Attorney General Eric Holder has announced that the Obama administration will stop charging non-violent and non-gang-affiliated drug offenders with offenses that mandate harsh minimum sentences. It is welcome news, but Holder is late to the “mandatory minimum” reform bandwagon — and he’s late to criminal-justice reform, in general.
As Rich Lowry noted last week, conservatives have been involved in this work for years. Since 2010, conservative legislatures in Ohio, Georgia, Pennsylvania, and South Dakota have passed major criminal-justice-reform packages. In 2007, Texas passed a reform package that avoided nearly $2 billion in prison construction costs by dedicating a far smaller amount to drug courts, electronic monitoring, and improved parole and probation monitoring of non-violent offenders. Six years later, Texas’s crime rate had reached its lowest point since 1968, and the legislature had authorized three prison closures.
The Texas model succeeds, in part, because Texas is not hamstrung by mandatory sentencing. This is different from the model that has been used for years by the federal government — and by dysfunctional states such as California, in which the state prison population was nearly 180 percent of capacity in 2010. Some conservatives applauded mandatory minimums in the 1990s, but so did many liberals and prison-guard unions for whom maximum incarceration meant maximum job security.
As a result, the Bureau of Prisons budget increased by about $197 million per year from 1980 to 2010, a 1,700 percent increase, and the current BOP budget is 25 percent of the entire Department of Justice budget. When the department announced on July 25 that national declines in crime were accompanied by a third consecutive year of declining prison populations, all of the decrease had come at the state level.
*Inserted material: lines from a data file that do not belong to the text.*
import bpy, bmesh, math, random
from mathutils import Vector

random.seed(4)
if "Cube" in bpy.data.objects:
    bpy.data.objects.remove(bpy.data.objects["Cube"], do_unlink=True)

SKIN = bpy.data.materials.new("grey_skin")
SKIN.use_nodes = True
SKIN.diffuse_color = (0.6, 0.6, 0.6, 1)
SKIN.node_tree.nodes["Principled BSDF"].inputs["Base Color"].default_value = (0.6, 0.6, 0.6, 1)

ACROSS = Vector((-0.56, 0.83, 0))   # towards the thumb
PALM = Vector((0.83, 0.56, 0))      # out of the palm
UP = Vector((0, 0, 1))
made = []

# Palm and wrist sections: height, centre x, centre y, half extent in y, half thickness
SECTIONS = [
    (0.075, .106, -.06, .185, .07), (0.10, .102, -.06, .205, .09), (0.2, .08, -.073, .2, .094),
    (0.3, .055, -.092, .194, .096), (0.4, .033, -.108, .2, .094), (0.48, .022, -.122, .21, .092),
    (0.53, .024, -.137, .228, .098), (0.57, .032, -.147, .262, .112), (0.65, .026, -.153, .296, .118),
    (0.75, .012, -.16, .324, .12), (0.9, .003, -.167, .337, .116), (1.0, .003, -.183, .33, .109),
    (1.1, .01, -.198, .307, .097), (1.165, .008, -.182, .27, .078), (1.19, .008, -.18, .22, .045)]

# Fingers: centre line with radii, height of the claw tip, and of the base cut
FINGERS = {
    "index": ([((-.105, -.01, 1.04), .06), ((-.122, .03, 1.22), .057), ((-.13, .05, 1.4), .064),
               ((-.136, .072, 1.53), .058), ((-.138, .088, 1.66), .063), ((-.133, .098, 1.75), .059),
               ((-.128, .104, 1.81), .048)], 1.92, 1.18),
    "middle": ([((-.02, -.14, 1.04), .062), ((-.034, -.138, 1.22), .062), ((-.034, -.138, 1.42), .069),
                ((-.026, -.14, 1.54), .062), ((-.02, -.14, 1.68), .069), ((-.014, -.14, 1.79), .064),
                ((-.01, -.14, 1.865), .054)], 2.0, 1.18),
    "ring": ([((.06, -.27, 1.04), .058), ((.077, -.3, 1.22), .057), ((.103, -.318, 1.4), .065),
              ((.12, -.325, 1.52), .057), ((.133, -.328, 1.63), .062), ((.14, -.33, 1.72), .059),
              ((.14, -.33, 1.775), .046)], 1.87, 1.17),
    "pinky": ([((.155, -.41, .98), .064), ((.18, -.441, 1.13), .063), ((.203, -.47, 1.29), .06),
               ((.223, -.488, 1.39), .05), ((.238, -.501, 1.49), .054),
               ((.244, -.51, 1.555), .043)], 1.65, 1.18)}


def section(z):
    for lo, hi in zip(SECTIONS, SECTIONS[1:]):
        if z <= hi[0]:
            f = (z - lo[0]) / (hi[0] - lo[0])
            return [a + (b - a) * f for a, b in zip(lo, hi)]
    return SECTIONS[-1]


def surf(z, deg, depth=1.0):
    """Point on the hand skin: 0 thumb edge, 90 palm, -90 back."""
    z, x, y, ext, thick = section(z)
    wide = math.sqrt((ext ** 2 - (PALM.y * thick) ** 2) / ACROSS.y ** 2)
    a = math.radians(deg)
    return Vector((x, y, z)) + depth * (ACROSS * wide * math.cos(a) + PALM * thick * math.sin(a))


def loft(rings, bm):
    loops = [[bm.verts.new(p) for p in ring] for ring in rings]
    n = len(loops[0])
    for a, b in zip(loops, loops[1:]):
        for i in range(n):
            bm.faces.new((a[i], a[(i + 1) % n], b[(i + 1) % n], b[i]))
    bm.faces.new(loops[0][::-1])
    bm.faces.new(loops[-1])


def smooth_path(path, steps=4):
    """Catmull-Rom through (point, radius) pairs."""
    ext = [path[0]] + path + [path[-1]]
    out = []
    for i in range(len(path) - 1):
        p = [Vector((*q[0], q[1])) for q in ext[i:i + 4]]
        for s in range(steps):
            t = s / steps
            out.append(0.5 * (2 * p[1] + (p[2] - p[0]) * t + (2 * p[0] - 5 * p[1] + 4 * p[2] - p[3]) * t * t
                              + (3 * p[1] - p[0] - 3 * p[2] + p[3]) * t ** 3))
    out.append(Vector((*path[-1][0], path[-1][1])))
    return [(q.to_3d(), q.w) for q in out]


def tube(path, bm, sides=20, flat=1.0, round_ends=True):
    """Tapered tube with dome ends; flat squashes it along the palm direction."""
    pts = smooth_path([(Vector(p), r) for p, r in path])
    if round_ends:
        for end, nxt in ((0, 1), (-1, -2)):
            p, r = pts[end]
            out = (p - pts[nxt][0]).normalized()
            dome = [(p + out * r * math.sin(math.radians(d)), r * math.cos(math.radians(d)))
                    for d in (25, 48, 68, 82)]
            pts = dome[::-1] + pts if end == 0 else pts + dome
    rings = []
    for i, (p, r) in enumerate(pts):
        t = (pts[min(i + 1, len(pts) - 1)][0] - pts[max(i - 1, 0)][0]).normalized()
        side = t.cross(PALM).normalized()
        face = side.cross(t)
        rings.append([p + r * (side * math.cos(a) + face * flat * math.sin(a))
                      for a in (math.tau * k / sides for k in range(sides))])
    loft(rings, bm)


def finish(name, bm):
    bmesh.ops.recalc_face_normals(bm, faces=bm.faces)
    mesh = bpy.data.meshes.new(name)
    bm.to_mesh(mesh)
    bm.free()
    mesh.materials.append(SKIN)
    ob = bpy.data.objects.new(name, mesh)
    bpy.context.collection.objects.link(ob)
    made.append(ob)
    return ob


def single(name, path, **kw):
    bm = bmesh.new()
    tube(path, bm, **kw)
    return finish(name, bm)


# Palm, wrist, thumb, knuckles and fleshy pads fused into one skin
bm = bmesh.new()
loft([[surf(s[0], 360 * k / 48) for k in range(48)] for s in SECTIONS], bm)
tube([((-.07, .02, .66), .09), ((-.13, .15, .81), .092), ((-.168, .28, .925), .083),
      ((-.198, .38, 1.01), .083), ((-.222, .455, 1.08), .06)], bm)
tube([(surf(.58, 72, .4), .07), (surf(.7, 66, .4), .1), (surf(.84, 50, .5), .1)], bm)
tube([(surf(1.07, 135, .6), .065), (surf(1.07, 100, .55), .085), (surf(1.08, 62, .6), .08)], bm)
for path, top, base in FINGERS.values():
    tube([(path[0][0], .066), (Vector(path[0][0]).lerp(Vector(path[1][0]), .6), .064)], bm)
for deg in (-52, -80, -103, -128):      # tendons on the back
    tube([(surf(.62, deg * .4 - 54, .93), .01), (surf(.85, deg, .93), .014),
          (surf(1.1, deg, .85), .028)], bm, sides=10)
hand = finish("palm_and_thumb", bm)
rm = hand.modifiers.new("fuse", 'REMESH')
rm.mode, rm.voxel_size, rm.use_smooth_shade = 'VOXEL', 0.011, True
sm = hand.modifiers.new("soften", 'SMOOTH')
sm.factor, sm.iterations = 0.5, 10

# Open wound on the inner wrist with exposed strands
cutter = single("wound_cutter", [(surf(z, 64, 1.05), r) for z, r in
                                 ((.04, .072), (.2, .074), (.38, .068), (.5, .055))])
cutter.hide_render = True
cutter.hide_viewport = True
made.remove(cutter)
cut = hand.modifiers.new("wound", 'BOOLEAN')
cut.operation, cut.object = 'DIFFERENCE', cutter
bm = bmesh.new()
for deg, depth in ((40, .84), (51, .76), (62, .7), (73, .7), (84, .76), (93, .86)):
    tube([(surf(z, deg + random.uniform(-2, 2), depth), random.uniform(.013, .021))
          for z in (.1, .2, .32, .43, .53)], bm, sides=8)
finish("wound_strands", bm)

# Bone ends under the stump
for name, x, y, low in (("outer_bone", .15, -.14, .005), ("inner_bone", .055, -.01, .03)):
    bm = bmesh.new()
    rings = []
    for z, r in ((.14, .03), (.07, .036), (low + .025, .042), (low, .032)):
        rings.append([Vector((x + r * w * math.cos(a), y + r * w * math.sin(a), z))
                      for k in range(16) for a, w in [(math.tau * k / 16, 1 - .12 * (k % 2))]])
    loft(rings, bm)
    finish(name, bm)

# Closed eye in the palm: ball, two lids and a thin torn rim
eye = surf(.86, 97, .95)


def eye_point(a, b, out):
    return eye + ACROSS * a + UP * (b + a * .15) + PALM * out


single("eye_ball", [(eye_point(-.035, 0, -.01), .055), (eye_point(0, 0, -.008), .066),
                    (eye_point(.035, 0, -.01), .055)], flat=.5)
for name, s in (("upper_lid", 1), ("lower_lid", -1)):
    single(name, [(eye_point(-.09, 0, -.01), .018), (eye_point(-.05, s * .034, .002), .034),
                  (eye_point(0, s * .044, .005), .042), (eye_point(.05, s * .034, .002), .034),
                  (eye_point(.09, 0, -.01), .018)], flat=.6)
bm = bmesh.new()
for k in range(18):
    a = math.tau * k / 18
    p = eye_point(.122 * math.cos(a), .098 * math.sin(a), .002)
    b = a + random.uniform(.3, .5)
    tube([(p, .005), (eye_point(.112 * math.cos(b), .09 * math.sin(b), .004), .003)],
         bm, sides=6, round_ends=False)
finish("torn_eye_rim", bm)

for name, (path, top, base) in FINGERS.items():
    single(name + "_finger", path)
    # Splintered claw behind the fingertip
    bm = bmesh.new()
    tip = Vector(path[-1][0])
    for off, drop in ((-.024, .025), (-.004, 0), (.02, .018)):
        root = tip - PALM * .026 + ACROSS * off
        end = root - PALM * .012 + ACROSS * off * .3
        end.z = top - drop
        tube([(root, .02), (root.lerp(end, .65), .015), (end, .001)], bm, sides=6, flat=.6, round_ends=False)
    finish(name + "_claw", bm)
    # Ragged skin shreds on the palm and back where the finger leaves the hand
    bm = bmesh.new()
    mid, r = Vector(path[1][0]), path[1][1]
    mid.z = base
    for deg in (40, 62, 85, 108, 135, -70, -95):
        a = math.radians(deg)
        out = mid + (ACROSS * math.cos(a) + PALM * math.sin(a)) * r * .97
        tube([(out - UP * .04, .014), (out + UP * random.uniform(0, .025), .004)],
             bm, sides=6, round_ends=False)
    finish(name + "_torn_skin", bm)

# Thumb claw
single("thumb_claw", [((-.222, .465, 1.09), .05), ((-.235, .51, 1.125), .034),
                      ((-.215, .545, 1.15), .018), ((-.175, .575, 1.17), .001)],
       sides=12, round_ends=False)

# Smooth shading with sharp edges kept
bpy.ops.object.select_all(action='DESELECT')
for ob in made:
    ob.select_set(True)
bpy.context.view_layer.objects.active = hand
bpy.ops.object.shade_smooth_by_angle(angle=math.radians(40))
The federal prison population had actually increased.
Senator Rand Paul and Senator Mike Lee have already identified these problems and filed bills to reform federal mandatory minimum sentencing. In June, George Will voiced support for such reforms. In the House of Representatives, Representative Jason Chaffetz has filed a wide-ranging bill that proposes reforms targeted at reducing recidivism rates. For years, several prominent conservatives, including Bill Bennett, Jeb Bush, Newt Gingrich, Ed Meese, and Grover Norquist have been signatories to the Right On Crime Statement of Principles, which proposes a broad return to conservative fundamentals of accountability, transparency, and community in the criminal-justice sphere.
The attorney general has exercised his authority to provide guidance to federal prosecutors to exercise discretion in applying mandatory minimums in drug cases to ensure that the longest sentences are reserved for kingpins. Nonetheless, this administrative action comes five years into this presidency and could be undone at the whim of this or any future attorney general. Therefore, statutory reforms are still needed to ensure that the law provides a reasonable range of punishment for low-level federal drug offenses such that there is enough prosecutorial and judicial flexibility to craft sentences that fit the crime.
— Vikrant P. Reddy is policy analyst for the Texas Public Policy Foundation and the foundation’s Right On Crime initiative. Marc A. Levin is director of the Center for Effective Justice at the Texas Public Policy Foundation and policy director of the foundation’s Right On Crime initiative.